Released by the Office of the Director of National Intelligence
As the Army staff's Middle East desk officer for intelligence, I once represented my service during preparation of National Intelligence Estimates (NIE). In that capacity I became part of the infamous August 1978 estimate that made the crucial judgment that "Iran is not in a revolutionary or even pre-revolutionary stage." Six months later the Shah fled the country.
Within the context of that experience I assessed the latest Iranian NIE, a document seemingly analyzed from every angle, including the political angle of principal interest to newsmen eager to determine which presidential candidate the new estimate best serves.
The professional consensus, by contrast, is that the intelligence community, specifically the CIA, has further diminished its reputation. Responses to the new NIE range from incredulous to lukewarm approval for admitting, by inference, that the analysts have little idea where Iran's nuclear program stands.

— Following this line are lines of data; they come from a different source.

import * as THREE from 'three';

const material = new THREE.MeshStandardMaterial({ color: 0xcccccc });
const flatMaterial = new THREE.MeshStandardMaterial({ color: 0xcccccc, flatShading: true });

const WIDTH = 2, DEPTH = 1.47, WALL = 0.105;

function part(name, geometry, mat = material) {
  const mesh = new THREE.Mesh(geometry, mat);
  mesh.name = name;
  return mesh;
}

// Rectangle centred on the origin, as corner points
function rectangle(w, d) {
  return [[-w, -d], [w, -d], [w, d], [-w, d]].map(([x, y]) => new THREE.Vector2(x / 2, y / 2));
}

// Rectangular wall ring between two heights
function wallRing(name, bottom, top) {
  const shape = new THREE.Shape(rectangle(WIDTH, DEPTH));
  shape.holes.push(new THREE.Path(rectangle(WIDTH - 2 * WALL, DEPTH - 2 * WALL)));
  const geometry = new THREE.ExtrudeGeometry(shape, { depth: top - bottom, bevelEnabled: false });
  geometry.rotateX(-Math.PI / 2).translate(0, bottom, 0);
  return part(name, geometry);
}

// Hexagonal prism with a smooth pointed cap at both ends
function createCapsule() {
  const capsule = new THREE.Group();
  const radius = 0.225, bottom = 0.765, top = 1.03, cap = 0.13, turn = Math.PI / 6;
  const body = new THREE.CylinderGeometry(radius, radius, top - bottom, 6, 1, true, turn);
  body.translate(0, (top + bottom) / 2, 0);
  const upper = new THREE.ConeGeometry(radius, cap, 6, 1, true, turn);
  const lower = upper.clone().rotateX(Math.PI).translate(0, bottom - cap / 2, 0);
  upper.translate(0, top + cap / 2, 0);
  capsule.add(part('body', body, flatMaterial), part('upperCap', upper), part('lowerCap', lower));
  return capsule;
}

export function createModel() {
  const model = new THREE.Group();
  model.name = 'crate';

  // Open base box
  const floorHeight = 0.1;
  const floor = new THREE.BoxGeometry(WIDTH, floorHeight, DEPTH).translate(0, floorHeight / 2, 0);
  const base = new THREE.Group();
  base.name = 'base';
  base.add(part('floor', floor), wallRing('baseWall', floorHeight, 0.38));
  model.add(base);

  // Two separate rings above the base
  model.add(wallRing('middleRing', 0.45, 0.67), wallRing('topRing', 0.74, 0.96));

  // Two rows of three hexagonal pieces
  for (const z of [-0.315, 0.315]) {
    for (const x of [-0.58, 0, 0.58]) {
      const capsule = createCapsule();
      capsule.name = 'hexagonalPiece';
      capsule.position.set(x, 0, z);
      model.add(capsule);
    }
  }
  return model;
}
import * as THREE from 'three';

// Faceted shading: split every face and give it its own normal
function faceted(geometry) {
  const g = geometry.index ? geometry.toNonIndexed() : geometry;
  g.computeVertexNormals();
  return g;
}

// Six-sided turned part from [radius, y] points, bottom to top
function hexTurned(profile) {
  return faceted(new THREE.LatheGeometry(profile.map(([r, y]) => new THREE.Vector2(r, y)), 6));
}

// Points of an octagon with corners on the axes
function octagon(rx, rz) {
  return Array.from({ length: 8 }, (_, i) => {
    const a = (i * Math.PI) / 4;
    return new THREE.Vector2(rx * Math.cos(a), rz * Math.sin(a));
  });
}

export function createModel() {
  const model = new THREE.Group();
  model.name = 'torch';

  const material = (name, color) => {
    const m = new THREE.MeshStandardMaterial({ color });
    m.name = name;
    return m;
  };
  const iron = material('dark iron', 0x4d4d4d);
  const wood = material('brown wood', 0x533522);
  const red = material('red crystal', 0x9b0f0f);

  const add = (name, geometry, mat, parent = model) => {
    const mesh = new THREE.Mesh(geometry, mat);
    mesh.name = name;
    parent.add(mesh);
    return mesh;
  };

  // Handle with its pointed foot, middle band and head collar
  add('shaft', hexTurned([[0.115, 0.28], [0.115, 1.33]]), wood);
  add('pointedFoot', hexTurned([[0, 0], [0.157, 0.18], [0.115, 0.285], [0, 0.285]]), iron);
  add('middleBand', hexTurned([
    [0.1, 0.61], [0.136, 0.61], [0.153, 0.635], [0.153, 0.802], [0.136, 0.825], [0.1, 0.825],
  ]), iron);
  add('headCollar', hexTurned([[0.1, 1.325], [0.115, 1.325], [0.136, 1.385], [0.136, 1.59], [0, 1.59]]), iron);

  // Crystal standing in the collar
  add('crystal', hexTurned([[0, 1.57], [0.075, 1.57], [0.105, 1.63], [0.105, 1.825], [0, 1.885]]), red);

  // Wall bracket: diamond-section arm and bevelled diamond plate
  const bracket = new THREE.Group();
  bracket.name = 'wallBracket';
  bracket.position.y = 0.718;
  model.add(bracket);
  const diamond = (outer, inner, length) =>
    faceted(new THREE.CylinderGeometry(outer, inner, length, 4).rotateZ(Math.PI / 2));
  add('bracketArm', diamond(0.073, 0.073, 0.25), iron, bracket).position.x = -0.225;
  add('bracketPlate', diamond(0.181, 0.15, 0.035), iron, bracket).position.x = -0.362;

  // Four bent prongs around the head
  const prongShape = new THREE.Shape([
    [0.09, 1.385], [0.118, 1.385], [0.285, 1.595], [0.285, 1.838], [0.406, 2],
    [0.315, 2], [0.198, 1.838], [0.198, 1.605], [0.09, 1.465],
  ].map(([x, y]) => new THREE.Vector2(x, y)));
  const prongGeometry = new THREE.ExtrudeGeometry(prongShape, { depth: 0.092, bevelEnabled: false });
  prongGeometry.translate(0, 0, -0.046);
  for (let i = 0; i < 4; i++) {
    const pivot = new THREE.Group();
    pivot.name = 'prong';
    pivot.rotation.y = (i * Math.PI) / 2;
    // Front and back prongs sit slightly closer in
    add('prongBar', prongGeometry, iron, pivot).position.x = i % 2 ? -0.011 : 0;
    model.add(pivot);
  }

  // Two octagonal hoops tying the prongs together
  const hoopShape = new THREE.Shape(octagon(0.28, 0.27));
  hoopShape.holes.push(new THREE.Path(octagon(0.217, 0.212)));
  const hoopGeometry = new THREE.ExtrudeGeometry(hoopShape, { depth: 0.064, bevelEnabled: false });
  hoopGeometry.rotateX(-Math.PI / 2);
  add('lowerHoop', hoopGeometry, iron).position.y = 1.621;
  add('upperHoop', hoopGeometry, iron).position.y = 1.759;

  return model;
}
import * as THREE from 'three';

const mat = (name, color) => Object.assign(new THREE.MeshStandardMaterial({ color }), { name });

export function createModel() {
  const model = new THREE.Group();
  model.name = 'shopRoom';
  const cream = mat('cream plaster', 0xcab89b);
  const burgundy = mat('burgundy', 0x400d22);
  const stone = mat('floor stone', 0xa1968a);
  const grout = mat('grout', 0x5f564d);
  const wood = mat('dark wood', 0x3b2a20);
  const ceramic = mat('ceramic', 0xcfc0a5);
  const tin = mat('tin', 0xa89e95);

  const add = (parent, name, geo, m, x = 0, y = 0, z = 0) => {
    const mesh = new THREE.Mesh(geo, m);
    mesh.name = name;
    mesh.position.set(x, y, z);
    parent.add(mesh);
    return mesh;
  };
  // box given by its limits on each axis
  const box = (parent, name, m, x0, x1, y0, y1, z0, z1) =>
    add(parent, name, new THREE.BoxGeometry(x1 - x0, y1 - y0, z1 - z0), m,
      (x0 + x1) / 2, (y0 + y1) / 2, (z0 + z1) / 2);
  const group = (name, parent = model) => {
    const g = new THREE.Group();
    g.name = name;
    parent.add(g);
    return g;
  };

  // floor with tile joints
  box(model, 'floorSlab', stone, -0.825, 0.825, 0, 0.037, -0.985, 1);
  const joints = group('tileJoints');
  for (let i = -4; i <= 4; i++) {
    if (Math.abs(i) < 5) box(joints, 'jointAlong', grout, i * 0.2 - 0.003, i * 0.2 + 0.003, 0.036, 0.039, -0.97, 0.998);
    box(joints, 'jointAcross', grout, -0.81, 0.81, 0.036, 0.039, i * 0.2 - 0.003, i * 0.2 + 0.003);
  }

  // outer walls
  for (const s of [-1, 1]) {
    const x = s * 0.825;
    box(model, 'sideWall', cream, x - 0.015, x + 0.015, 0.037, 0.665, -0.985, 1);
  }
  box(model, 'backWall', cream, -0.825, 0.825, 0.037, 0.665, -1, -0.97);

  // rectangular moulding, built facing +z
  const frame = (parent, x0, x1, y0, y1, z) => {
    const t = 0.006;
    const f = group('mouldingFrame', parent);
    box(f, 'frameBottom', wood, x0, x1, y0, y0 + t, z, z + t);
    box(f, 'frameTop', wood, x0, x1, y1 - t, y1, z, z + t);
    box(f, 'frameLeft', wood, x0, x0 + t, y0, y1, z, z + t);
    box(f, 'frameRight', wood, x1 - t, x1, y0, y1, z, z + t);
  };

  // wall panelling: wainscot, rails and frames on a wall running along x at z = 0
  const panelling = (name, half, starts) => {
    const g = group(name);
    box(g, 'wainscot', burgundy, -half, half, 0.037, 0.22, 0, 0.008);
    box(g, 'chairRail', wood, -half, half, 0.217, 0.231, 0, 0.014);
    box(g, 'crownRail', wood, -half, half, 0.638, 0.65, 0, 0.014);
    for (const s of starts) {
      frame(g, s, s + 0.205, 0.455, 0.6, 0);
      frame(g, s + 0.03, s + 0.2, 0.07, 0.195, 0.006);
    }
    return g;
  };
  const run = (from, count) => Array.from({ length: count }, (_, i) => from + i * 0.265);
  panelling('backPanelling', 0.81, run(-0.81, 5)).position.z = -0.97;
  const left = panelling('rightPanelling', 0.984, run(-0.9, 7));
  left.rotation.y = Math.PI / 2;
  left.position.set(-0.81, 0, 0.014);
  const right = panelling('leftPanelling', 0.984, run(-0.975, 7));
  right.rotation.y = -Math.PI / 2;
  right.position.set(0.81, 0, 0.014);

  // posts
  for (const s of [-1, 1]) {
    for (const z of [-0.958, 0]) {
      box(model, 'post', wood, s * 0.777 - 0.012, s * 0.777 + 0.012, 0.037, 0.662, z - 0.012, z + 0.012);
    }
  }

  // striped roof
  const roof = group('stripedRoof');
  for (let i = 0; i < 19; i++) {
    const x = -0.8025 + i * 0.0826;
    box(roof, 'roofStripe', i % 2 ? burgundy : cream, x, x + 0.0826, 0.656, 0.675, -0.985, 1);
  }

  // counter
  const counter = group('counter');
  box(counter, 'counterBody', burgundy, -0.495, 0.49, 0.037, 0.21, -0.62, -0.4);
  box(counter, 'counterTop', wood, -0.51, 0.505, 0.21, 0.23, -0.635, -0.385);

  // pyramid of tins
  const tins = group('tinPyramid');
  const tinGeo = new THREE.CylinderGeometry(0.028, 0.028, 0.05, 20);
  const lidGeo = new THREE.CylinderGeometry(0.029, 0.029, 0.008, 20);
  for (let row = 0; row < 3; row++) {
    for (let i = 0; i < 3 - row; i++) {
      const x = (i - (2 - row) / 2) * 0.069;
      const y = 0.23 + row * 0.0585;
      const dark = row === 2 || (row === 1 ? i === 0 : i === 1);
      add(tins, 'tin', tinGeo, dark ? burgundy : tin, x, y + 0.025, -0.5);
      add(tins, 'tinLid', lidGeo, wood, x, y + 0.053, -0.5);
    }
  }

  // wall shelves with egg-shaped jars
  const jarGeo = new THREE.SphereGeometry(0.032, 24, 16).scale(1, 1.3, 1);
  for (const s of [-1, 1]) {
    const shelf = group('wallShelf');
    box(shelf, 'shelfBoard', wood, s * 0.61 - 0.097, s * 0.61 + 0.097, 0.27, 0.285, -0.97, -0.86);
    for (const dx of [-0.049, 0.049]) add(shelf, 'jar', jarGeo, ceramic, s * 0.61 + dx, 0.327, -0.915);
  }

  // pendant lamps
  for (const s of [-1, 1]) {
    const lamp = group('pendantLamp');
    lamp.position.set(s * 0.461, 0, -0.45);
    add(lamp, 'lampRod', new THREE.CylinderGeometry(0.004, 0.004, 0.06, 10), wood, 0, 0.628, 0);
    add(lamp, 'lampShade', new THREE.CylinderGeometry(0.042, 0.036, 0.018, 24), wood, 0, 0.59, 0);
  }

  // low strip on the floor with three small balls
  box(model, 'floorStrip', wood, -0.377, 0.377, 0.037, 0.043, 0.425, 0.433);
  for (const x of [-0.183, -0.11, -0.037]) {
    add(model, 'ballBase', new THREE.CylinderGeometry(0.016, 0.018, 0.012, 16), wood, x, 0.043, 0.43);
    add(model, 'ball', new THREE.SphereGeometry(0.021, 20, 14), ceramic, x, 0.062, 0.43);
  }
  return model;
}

So it was in 1978. Most of us preparing that NIE had read the same reports but had very little experience on the ground in Iran. The intelligence coming from Iran, as is the case today, was suspect, and no one at the table understood the religious mystic named Khomeini, whom they generally dismissed as a pawn in the hands of some state power. They regarded the real threat as Iran's...